Rising from the ashes of the 1929 stock-market crash, Twentieth Century-Fox was forged in a master stroke by ruthless producer Darryl F. Zanuck, who merged Twentieth Century Pictures with William Fox’s ailing studio—and booted out Fox in the process—to create a formidable Hollywood player. It was the studio that turned Marilyn Monroe into a star, awarded Elizabeth Taylor her first $1 million payday (for the costly Cleopatra, which at $44 million nearly capsized the company), and helped solidify the modern-day blockbuster with George Lucas’s space fantasy, Star Wars. Along the way, Fox experienced all the highs and lows of the burgeoning Hollywood system, from breaking box- office records with the 1965 hit The Sound of Music to earning 14 Oscar nominations for All About Eve, to Zanuck’s 1970 installation of his son, Richard, as the president of production, only to fire him in a move that would lead to his own ousting by a seething board of directors. And this was all before Rupert Murdoch bought the studio in 1985, launched the Fox Broadcasting Network along with Barry Diller, and doubled down on the Jim Cameron business, green-lighting and supporting the mercurial director through all his production-budget overages on the way to a $2.2 billion worldwide gross for 1997’s Titanic and $2.8 billion for 2009’s Avatar.

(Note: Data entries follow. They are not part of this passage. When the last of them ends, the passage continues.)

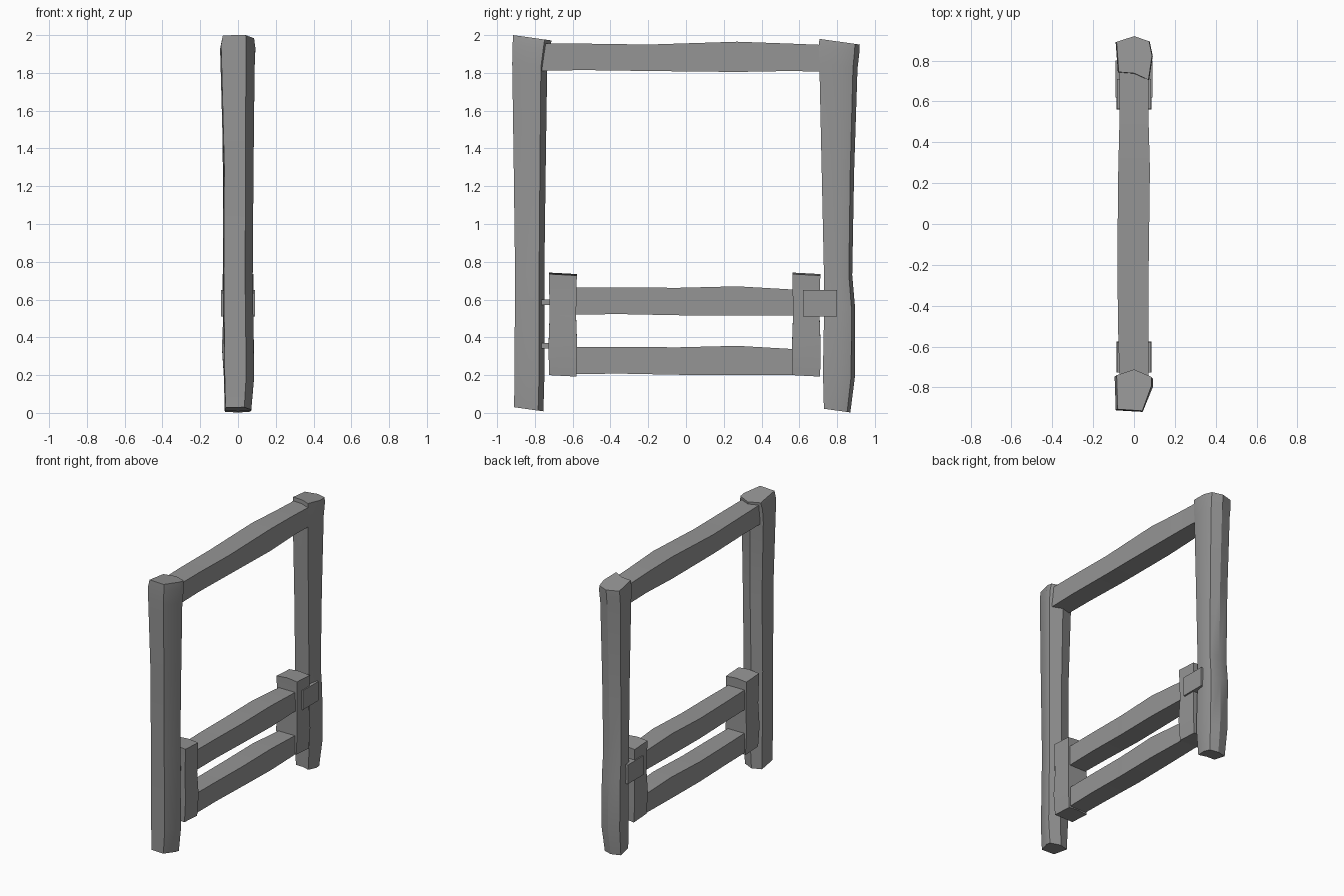
import bpy, math

old = bpy.data.objects.get("Cube")
if old:
    bpy.data.objects.remove(old, do_unlink=True)

wood = bpy.data.materials.new("weathered grey wood")
wood.use_nodes = True
GREY = (0.3, 0.3, 0.3, 1)
wood.diffuse_color = GREY
wood.node_tree.nodes["Principled BSDF"].inputs["Base Color"].default_value = GREY


def loft(name, rings):
    """Skin a list of equal rings of points and cap both ends."""
    n = len(rings[0])
    verts = [p for ring in rings for p in ring]
    faces = [(r * n + i, r * n + (i + 1) % n, (r + 1) * n + (i + 1) % n, (r + 1) * n + i)
             for r in range(len(rings) - 1) for i in range(n)]
    faces += [tuple(reversed(range(n))), tuple(range(len(verts) - n, len(verts)))]
    mesh = bpy.data.meshes.new(name)
    mesh.from_pydata(verts, [], faces)
    mesh.materials.append(wood)
    obj = bpy.data.objects.new(name, mesh)
    bpy.context.collection.objects.link(obj)
    bpy.ops.object.select_all(action="DESELECT")
    obj.select_set(True)
    bpy.context.view_layer.objects.active = obj
    bpy.ops.object.mode_set(mode="EDIT")
    bpy.ops.mesh.select_all(action="SELECT")
    bpy.ops.mesh.normals_make_consistent(inside=False)
    bpy.ops.object.mode_set(mode="OBJECT")
    bpy.ops.object.shade_smooth_by_angle(angle=math.radians(30))
    return obj


def post(name, profile, levels):
    """Hewn upright; levels are z, x min, x max, y min, y max; profile is in 0..1."""
    rings = []
    for z, x0, x1, y0, y1 in levels:
        rings.append([(x0 + u * (x1 - x0), y0 + v * (y1 - y0), z - 0.14 * v * (y1 - y0))
                      for u, v in profile])
    loft(name, rings)


def beam(name, stations):
    """Wavy rail along y; stations are y, x min, x max, z min, z max."""
    loft(name, [[(x0, y, z0), (x1, y, z0), (x1, y, z1), (x0, y, z1)]
                for y, x0, x1, z0, z1 in stations])


# Gate posts, each with a ridge on its +y side
post("front_post", [(0.03, 0.04), (0.74, 0), (1, 0.6), (1, 0.82), (0.5, 1), (0, 0.86)], [
    (0.03, -0.07, 0.07, -0.91, -0.755),
    (0.2, -0.075, 0.085, -0.908, -0.75),
    (0.75, -0.08, 0.078, -0.905, -0.75),
    (1.3, -0.077, 0.082, -0.912, -0.743),
    (1.85, -0.092, 0.088, -0.92, -0.735),
    (1.95, -0.095, 0.092, -0.918, -0.72),
    (2.0, -0.085, 0.085, -0.915, -0.712)])
post("back_post", [(0.06, 0.18), (0.5, 0.15), (0.9, 0), (1, 0.55), (0.92, 0.88), (0.5, 1), (0, 0.87)], [
    (0.022, -0.07, 0.07, 0.73, 0.87),
    (0.22, -0.075, 0.085, 0.725, 0.895),
    (0.58, -0.08, 0.08, 0.732, 0.895),
    (0.75, -0.078, 0.078, 0.73, 0.88),
    (1.3, -0.08, 0.082, 0.718, 0.89),
    (1.85, -0.088, 0.088, 0.706, 0.908),
    (1.94, -0.09, 0.092, 0.704, 0.918),
    (1.98, -0.085, 0.088, 0.706, 0.92)])

# Top crossbar
beam("top_rail", [
    (-0.8, -0.07, 0.07, 1.81, 1.955), (-0.55, -0.077, 0.07, 1.815, 1.955),
    (-0.2, -0.082, 0.072, 1.81, 1.95), (0.27, -0.077, 0.078, 1.805, 1.965),
    (0.55, -0.07, 0.07, 1.81, 1.955), (0.8, -0.07, 0.07, 1.805, 1.945)])

# Gate rails
for name, base in (("gate_upper_rail", 0.52), ("gate_lower_rail", 0.205)):
    beam(name, [
        (-0.65, -0.065, 0.065, base, base + 0.145), (-0.35, -0.075, 0.068, base + 0.003, base + 0.145),
        (-0.05, -0.078, 0.07, base - 0.003, base + 0.142), (0.27, -0.072, 0.076, base - 0.005, base + 0.15),
        (0.62, -0.065, 0.065, base - 0.005, base + 0.13)])

# Gate stiles with slightly peaked tops
for name, y, side in (("gate_hinge_stile", -0.652, 1), ("gate_latch_stile", 0.637, -1)):
    rings = []
    for z, w, d in ((0.2, 0.075, 0.073), (0.35, 0.085, 0.076), (0.52, 0.078, 0.07), (0.735, 0.083, 0.074)):
        rings.append([(-w, y - d, z), (0, y - d, z + 0.008), (w, y - d, z), (w, y + d, z - 0.008),
                      (0, y + d, z), (-w, y + d, z - 0.008)])
    loft(name, rings)

# Latch block across the gap, and two hinge pins
beam("latch", [(0.62, -0.09, 0.09, 0.51, 0.65), (0.8, -0.09, 0.09, 0.51, 0.65)])
for name, z in (("upper_hinge", 0.585), ("lower_hinge", 0.355)):
    beam(name, [(-0.77, -0.045, 0.045, z - 0.015, z + 0.015), (-0.7, -0.045, 0.045, z - 0.015, z + 0.015)])
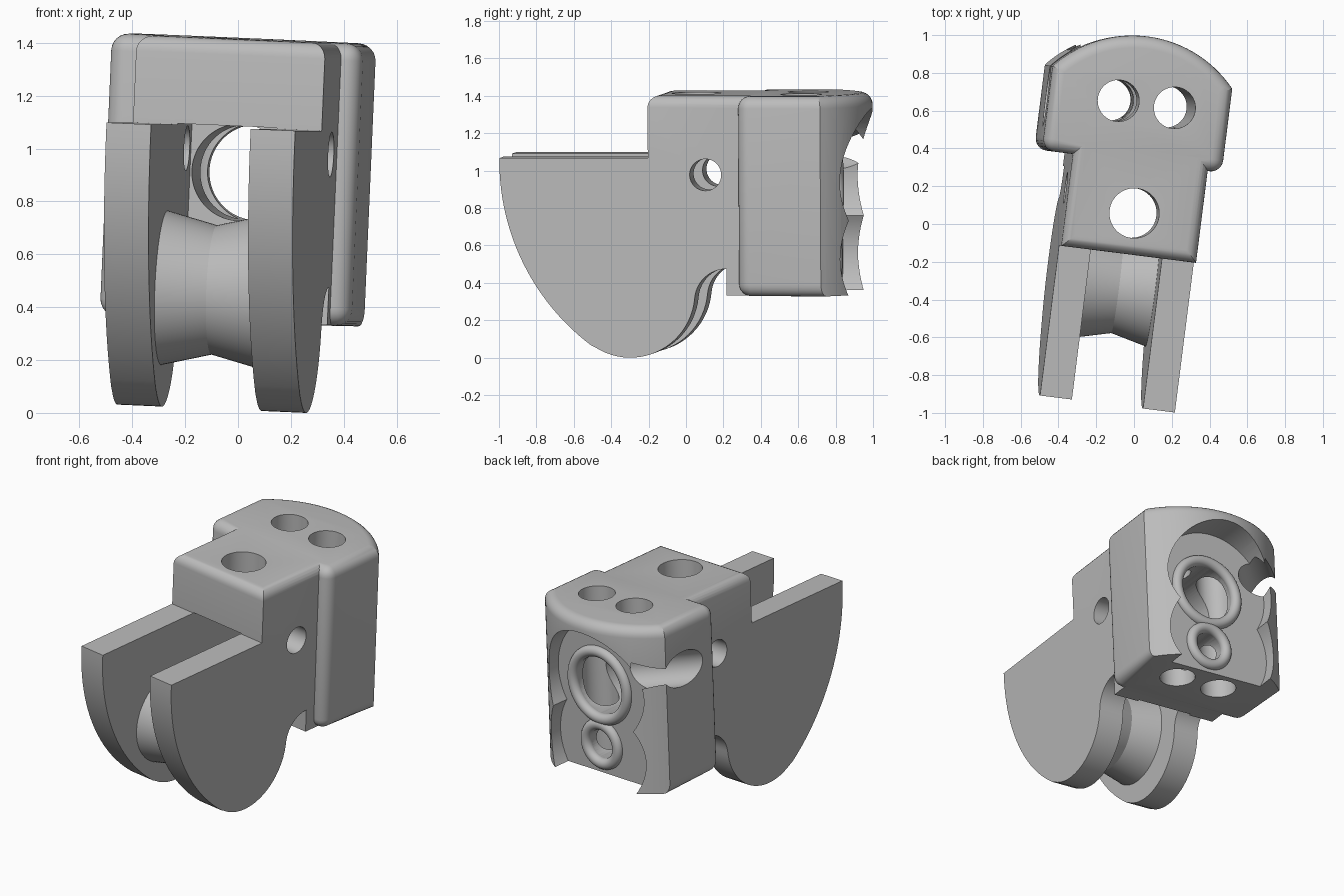
import bpy, bmesh, math
from mathutils import Matrix, Vector

if "Cube" in bpy.data.objects:
    bpy.data.objects.remove(bpy.data.objects["Cube"])

grey = bpy.data.materials.new("plain grey")
grey.diffuse_color = (0.5, 0.5, 0.5, 1)
grey.use_nodes = True
grey.node_tree.nodes["Principled BSDF"].inputs["Base Color"].default_value = grey.diffuse_color


def add(name, bm):
    bmesh.ops.recalc_face_normals(bm, faces=bm.faces)
    me = bpy.data.meshes.new(name)
    bm.to_mesh(me)
    bm.free()
    me.materials.append(grey)
    ob = bpy.data.objects.new(name, me)
    bpy.context.collection.objects.link(ob)
    return ob


def prism(name, pts, depth, bevel=0, rule=None):
    """Extrude a closed 3D outline by depth, then round the edges picked by rule."""
    bm = bmesh.new()
    f = bm.faces.new([bm.verts.new(p) for p in pts])
    r = bmesh.ops.extrude_face_region(bm, geom=[f])
    bmesh.ops.translate(bm, vec=Vector(depth),
                        verts=[v for v in r["geom"] if isinstance(v, bmesh.types.BMVert)])
    bmesh.ops.recalc_face_normals(bm, faces=bm.faces)
    if bevel:
        es = [e for e in bm.edges if rule(e.verts[0].co, e.verts[1].co)]
        bmesh.ops.bevel(bm, geom=es, offset=bevel, segments=6, profile=0.5, affect='EDGES')
    return add(name, bm)


def rod(name, a, b, r, seg=64):
    """Cylinder between two points."""
    a, b = Vector(a), Vector(b)
    bm = bmesh.new()
    bmesh.ops.create_cone(bm, cap_ends=True, segments=seg, radius1=r, radius2=r, depth=(b - a).length)
    q = Vector((0, 0, 1)).rotation_difference(b - a).to_matrix().to_4x4()
    bm.transform(Matrix.Translation((a + b) / 2) @ q)
    return add(name, bm)


def lathe(name, profile, centre, axis, closed=False, seg=64):
    """Spin (radius, height) points about an axis; closed makes a ring."""
    bm = bmesh.new()
    q = Vector((0, 0, 1)).rotation_difference(Vector(axis)).to_matrix().to_4x4()
    M = Matrix.Translation(centre) @ q
    rows = [[bm.verts.new(M @ Vector((r * math.cos(2 * math.pi * i / seg), r * math.sin(2 * math.pi * i / seg), h)))
             for i in range(seg)] for r, h in profile]
    n = len(rows)
    for k in range(n if closed else n - 1):
        A, B = rows[k], rows[(k + 1) % n]
        for i in range(seg):
            j = (i + 1) % seg
            bm.faces.new((A[i], A[j], B[j], B[i]))
    if not closed:
        bm.faces.new(rows[0])
        bm.faces.new(rows[-1])
    return add(name, bm)


def combine(ob, other, op):
    m = ob.modifiers.new(op, 'BOOLEAN')
    m.operation, m.object, m.solver = op, other, 'EXACT'
    dg = bpy.context.evaluated_depsgraph_get()
    me = bpy.data.meshes.new_from_object(ob.evaluated_get(dg))
    ob.modifiers.clear()
    ob.data = me
    bpy.data.objects.remove(other)


def arc(cx, cy, r, a0, a1, n):
    return [(cx + r * math.cos(math.radians(a0 + (a1 - a0) * i / n)),
             cy + r * math.sin(math.radians(a0 + (a1 - a0) * i / n))) for i in range(n + 1)]


# Fork arms and neck, one side profile
TOP, BOT, W = 1.415, 0.345, 0.36
side = ([(-0.96, 1.083)] + arc(0.265, 1.06, 1.225, 180, 233, 24) + arc(-0.26, 0.365, 0.35, 233, 355, 24)[1:]
        + arc(0.26, 0.318, 0.172, 175, 90, 12)[1:]
        + [(0.26, BOT + 0.002), (0.45, BOT + 0.002), (0.45, TOP), (-0.16, TOP), (-0.16, 1.083)])
body = prism("clevis_bracket", [(-W, y, z) for y, z in side], (2 * W, 0, 0), 0.06,
             lambda a, b: min(a.z, b.z) > TOP - 0.01 and (a.y + b.y) / 2 < 0.44)

# Slot between the arms
slot = prism("slot_cutter", [(-0.19, -2, -1), (0.19, -2, -1), (0.19, 0.275, -1), (-0.19, 0.275, -1)], (0, 0, 2.087))
combine(body, slot, 'DIFFERENCE')

# Head block with curved back
L, R, F = -0.525, 0.435, 0.33
half = math.degrees(math.acos(0.48 / 0.636))
plan = [(L, F), (R, F)] + arc(-0.045, 0.361, 0.636, half, 180 - half, 30)


def head_edges(a, b):
    if abs(a.z - b.z) < 0.01:
        return a.z > 1 or min(a.y, b.y) < F + 0.01
    return a.y < F + 0.01


head = prism("head", [(x, y, BOT) for x, y in plan], (0, 0, TOP - BOT), 0.065, head_edges)
combine(body, head, 'UNION')

# Grooved roller between the arms
roller = lathe("roller", [(0.295, -0.2), (0.245, 0), (0.295, 0.2)], (0, -0.34, 0.465), (1, 0, 0))
combine(body, roller, 'UNION')

# Two overlapping recesses in the back, then all the holes
FLOOR, Z1, Z2 = 0.79, 0.91, 0.53
cuts = [((-0.045, FLOOR, 0.95), (-0.045, 1.5, 0.95), 0.38),
        ((-0.045, FLOOR, 0.54), (-0.045, 1.5, 0.54), 0.38),
        ((0, 0.1, Z1), (0, 1.5, Z1), 0.183),
        ((0, 0.1, Z2), (0, 1.5, Z2), 0.093),
        ((-0.158, 0.64, 0), (-0.158, 0.64, 2), 0.11),
        ((0.142, 0.64, 0), (0.142, 0.64, 2), 0.11),
        ((0, 0.06, 1.0), (0, 0.06, 2), 0.132),
        ((-1, 0.15, 0.993), (1, 0.15, 0.993), 0.085),
        ((-1, -0.34, 0.465), (1, -0.34, 0.465), 0.11),
        ((-0.80, 0.30, 1.1), (-0.32, 0.87, 1.1), 0.11)]
for a, b, r in cuts:
    combine(body, rod("hole_cutter", a, b, r), 'DIFFERENCE')

# Rounded lips around the two rear holes
for z, r in ((Z1, 0.216), (Z2, 0.126)):
    lip = lathe("lip", arc(r, 0, 0.035, 0, 345, 23), (0, FLOOR, z), (0, 1, 0), True)
    combine(body, lip, 'UNION')

# Tilt into place, centre and stand on the ground
me = body.data
me.transform(Matrix.Rotation(math.radians(-7.2), 4, 'Z') @ Matrix.Rotation(math.radians(2.5), 4, 'Y')
             @ Matrix.Translation((-0.068, 0, 0)))
lo = [min(v.co[i] for v in me.vertices) for i in range(3)]
hi = [max(v.co[i] for v in me.vertices) for i in range(3)]
me.transform(Matrix.Translation((-(lo[0] + hi[0]) / 2, -(lo[1] + hi[1]) / 2, -lo[2])))
if not me.materials:
    me.materials.append(grey)

bpy.context.view_layer.objects.active = body
body.select_set(True)
bpy.ops.object.shade_smooth_by_angle(angle=math.radians(25))
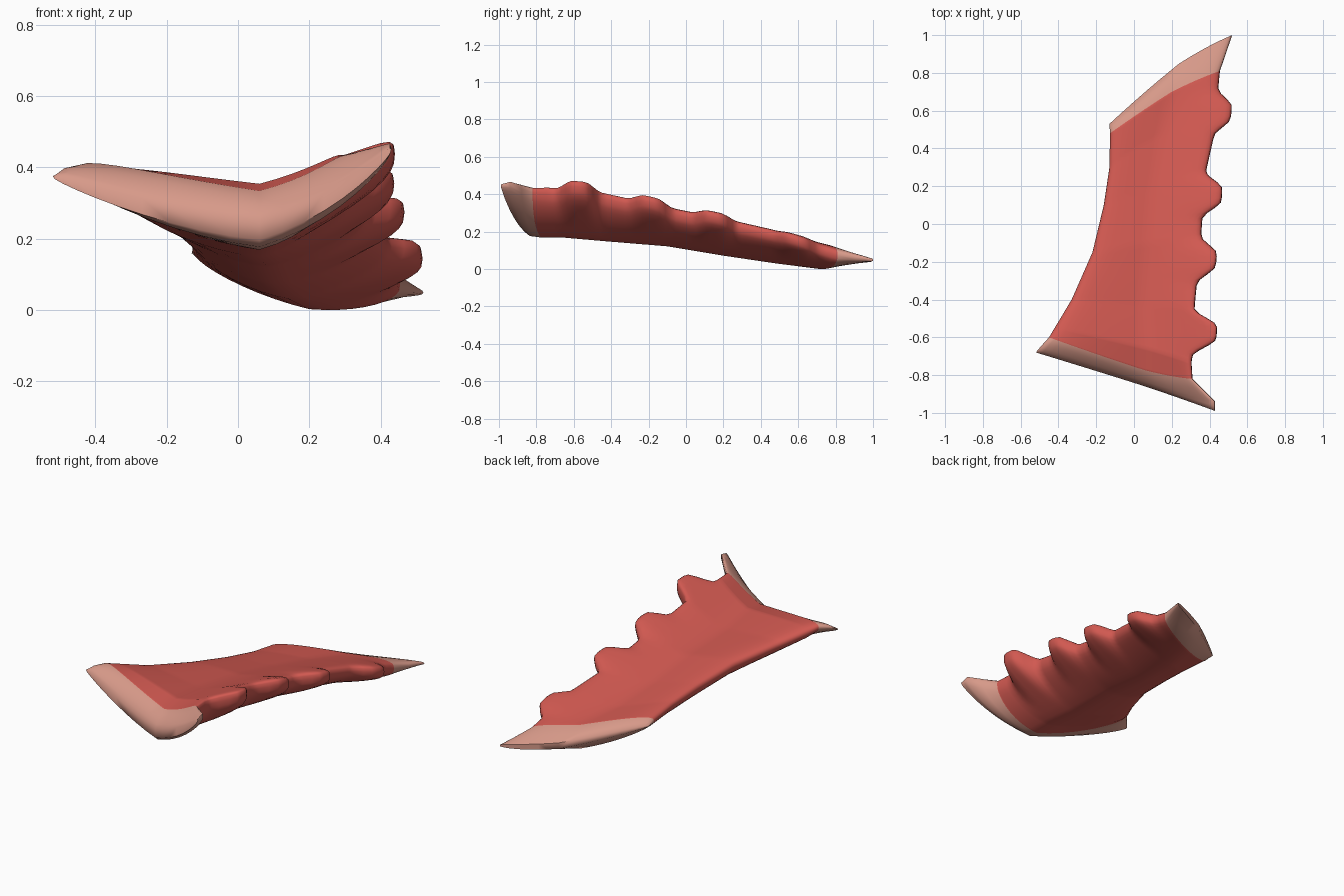
import bpy, bmesh, math
from mathutils import Vector

if "Cube" in bpy.data.objects:
    bpy.data.objects.remove(bpy.data.objects["Cube"])


def material(name, rgb):
    m = bpy.data.materials.new(name)
    m.diffuse_color = (*rgb, 1)
    m.use_nodes = True
    m.node_tree.nodes["Principled BSDF"].inputs["Base Color"].default_value = m.diffuse_color
    return m


RED = material("red meat", (0.64, 0.10, 0.082))
PALE = material("pale fat", (0.68, 0.32, 0.25))

# Slab stations, front to back: left edge, middle, right edge, thickness
STATIONS = [
    ((-.52, -.68, .375), (.06, -.86, .225), (.43, -.99, .45), .055),
    ((-.495, -.65, .39), (.06, -.835, .235), (.43, -.94, .455), .115),
    ((-.45, -.60, .395), (.06, -.775, .252), (.31, -.82, .41), .165),
    ((-.42, -.55, .375), (.06, -.66, .262), (.305, -.74, .405), .185),
    ((-.33, -.40, .33), (.06, -.43, .237), (.32, -.45, .38), .175),
    ((-.22, -.15, .28), (.08, -.10, .205), (.355, -.08, .295), .165),
    ((-.16, .10, .23), (.10, .20, .15), (.375, .25, .23), .155),
    ((-.13, .30, .195), (.14, .47, .105), (.42, .45, .185), .145),
    ((-.127, .48, .17), (.20, .70, .073), (.455, .81, .075), .14),
    ((-.13, .53, .16), (.24, .85, .065), (.52, 1.0, .05), .035),
]
# Rib stubs on the right edge: y position, reach, upward slope
RIBS = [(-.575, .125, .4), (-.19, .092, .42), (.155, .097, .3), (.59, .082, .15)]
FRONT_PALE, BACK_PALE = 2, len(STATIONS) - 2


def smooth(t):
    t = min(max(t, 0), 1)
    return t * t * (3 - 2 * t)


def rib_push(y):
    push = Vector((0, 0, 0))
    for ry, reach, slope in RIBS:
        a = reach * smooth((.13 - abs(y - ry)) / .10)
        push += Vector((a, 0, a * slope))
    return push


def section(left, mid, right, thick, n=20):
    """Rounded, sagging strip from the left edge to the ribbed right edge."""
    L, M, R = Vector(left), Vector(mid), Vector(right)
    push = rib_push(R.y)
    top, bottom = [], []
    for i in range(n + 1):
        u = (1 - math.cos(math.pi * i / n)) / 2
        curve = L * (2*u-1)*(u-1) + M * 4*u*(1-u) + R * u*(2*u-1)
        line = L.lerp(M, 2*u) if u < .5 else M.lerp(R, 2*u - 1)
        p = (curve + line) / 2 + push * smooth((u - .65) / .35)
        power = .42 if u < .5 else .32
        h = Vector((0, 0, thick / 2 * abs(math.sin(math.pi * u)) ** power))
        top.append(p + h)
        bottom.append(p - h)
    top[0], top[-1] = L, R + push
    return top + bottom[-2:0:-1]


# Rows along the slab, finely spaced where the ribs flare out
rows, pale = [], []
for k in range(len(STATIONS) - 1):
    middle = FRONT_PALE <= k < BACK_PALE
    steps = 12 if middle else 2
    for s in range(steps):
        t = s / steps
        a, b = STATIONS[k], STATIONS[k + 1]
        pts = [Vector(p).lerp(Vector(q), t) for p, q in zip(a[:3], b[:3])]
        rows.append(section(*pts, a[3] + (b[3] - a[3]) * t))
        pale.append(0 if middle else 1)
rows.append(section(*STATIONS[-1]))

# Skin the rows and cap both ends
bm = bmesh.new()
grid = [[bm.verts.new(p) for p in row] for row in rows]
n = len(grid[0])
for k in range(len(grid) - 1):
    for i in range(n):
        j = (i + 1) % n
        f = bm.faces.new((grid[k][i], grid[k][j], grid[k+1][j], grid[k+1][i]))
        f.material_index = pale[k]
caps = [bm.faces.new(grid[0]), bm.faces.new(grid[-1])]
for f in caps:
    f.material_index = 1
bmesh.ops.triangulate(bm, faces=caps)
bmesh.ops.recalc_face_normals(bm, faces=bm.faces)

# Rest the slab on the ground plane
low = min(v.co.z for v in bm.verts)
bmesh.ops.translate(bm, verts=bm.verts, vec=(0, 0, -low))

mesh = bpy.data.meshes.new("rib_slab")
bm.to_mesh(mesh)
bm.free()
slab = bpy.data.objects.new("rib_slab", mesh)
bpy.context.collection.objects.link(slab)
mesh.materials.append(RED)
mesh.materials.append(PALE)
bpy.context.view_layer.objects.active = slab
slab.select_set(True)
bpy.ops.object.shade_smooth_by_angle(angle=math.radians(65))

Unfortunately, Cameron can’t save everybody. The business climate in Hollywood has shifted in recent years, and studios are competing not just with each other but with a handful of ruthless Silicon Valley interlopers. New alliances have been forged out of desperation, none of them bigger than the $71.3 billion acquisition, which was set to close last month, that saw the Walt Disney Company absorb the once indomitable Fox. The deal could eventually result in the loss of anywhere from 4,000 to 10,000 jobs, depending on whom you ask.
Doubtless other people think I’m wrong all the time. Indeed, they tell me so. In 1999, if I heard from readers it was in the form of a letter, which rarely felt like it demanded a reply. Now it’s a digital conversation, which cannot be ignored. My inbox fills constantly with restaurant recommendations, gratefully received. And then there is the rancid abuse, complete with references to my “so-called” job. These are harder to take because, deep down, I am as suspicious of what I do for a living as those who appear to resent me for it. What would the young reporter, determined to hunt down the truth, think of the man I had become? The problem is the man I have become is having so much fun. I have long said that I do the eating for free; it’s the writing I get paid for. This is certainly the case, but I still get to do the eating. And I do still love restaurants. I still push open the door, with hope in my heart, a credit card in my wallet and a gap in my belly that needs filling. And if I find a few stinkers, well, so be it.
As I approached the 10th anniversary in the job, I told my wife I was considering handing in my knife and fork. She rolled her eyes and said I wouldn’t quit. She was right. And I’m not quitting now either. I get my dinner paid for and then get paid to write smartarse things about it. Who wouldn’t want to do that? You’ll have to prise my cold dead fingers from this gig. Now then, where’s my table?
I don’t know if you’re the type of person who can’t wait to get out of your clothes as soon as you get in the door from work, but I am.
I love to peel off too-tight trousers and wriggle free of restrictive blouses and, best of all, escape the double clutch of a bra. Feeling free and looking insane, I wander half-dressed through my apartment on my phone, hunting for snacks. This is the least self-conscious moment of the day, a private ritual that would look funny to anyone watching. Usually, nobody is. Once, though, somebody was. An entire film crew, actually.
I was at work when I received a very strange text message. “Hi Sarah, my name is Will and I work for a company that sorts through donated and discarded books and came across a stack of your lovely notebooks. I am not sure if you would be interested in having them returned, but I at least would like to inquire about the pecan pie.”
The Bird King is ostensibly the story of a journey, of the limits to escape — but it is also a journey into story, and faith, and refuge, the family we choose and the friends we find. It's deeply beautiful and wondrously sad, and I can't tell if it ended too quickly or if I just needed it not to — if I just wanted to dwell in a home built out of story for a little longer yet.
Most impressive of all is how vividly the artists show Anna's progression from eager recruit to cynical veteran. She remains recognizable even as experience scars her beyond belief. In this regard, she illuminates the nature of warfare, no matter who's fighting. Anna may be just a character, but she still represents an important contribution to women's history. In this field, fiction can tell vital truths — as even Jane Austen would probably agree.
While much of this book is concerned with historical events, her personal experience burns at its core. Gilliam’s own story, her interiority, lights up the page. Her descriptions of growing up – as a preacher’s daughter and the eighth child of 10, suffering through her father’s illness and death, developing an eating disorder and living without indoor plumbing – are all riveting. She also writes about her own internalized racism, reflected in her first editorial for her college newspaper, where she advocated for “a ‘go-slow’ approach to implementing integration.”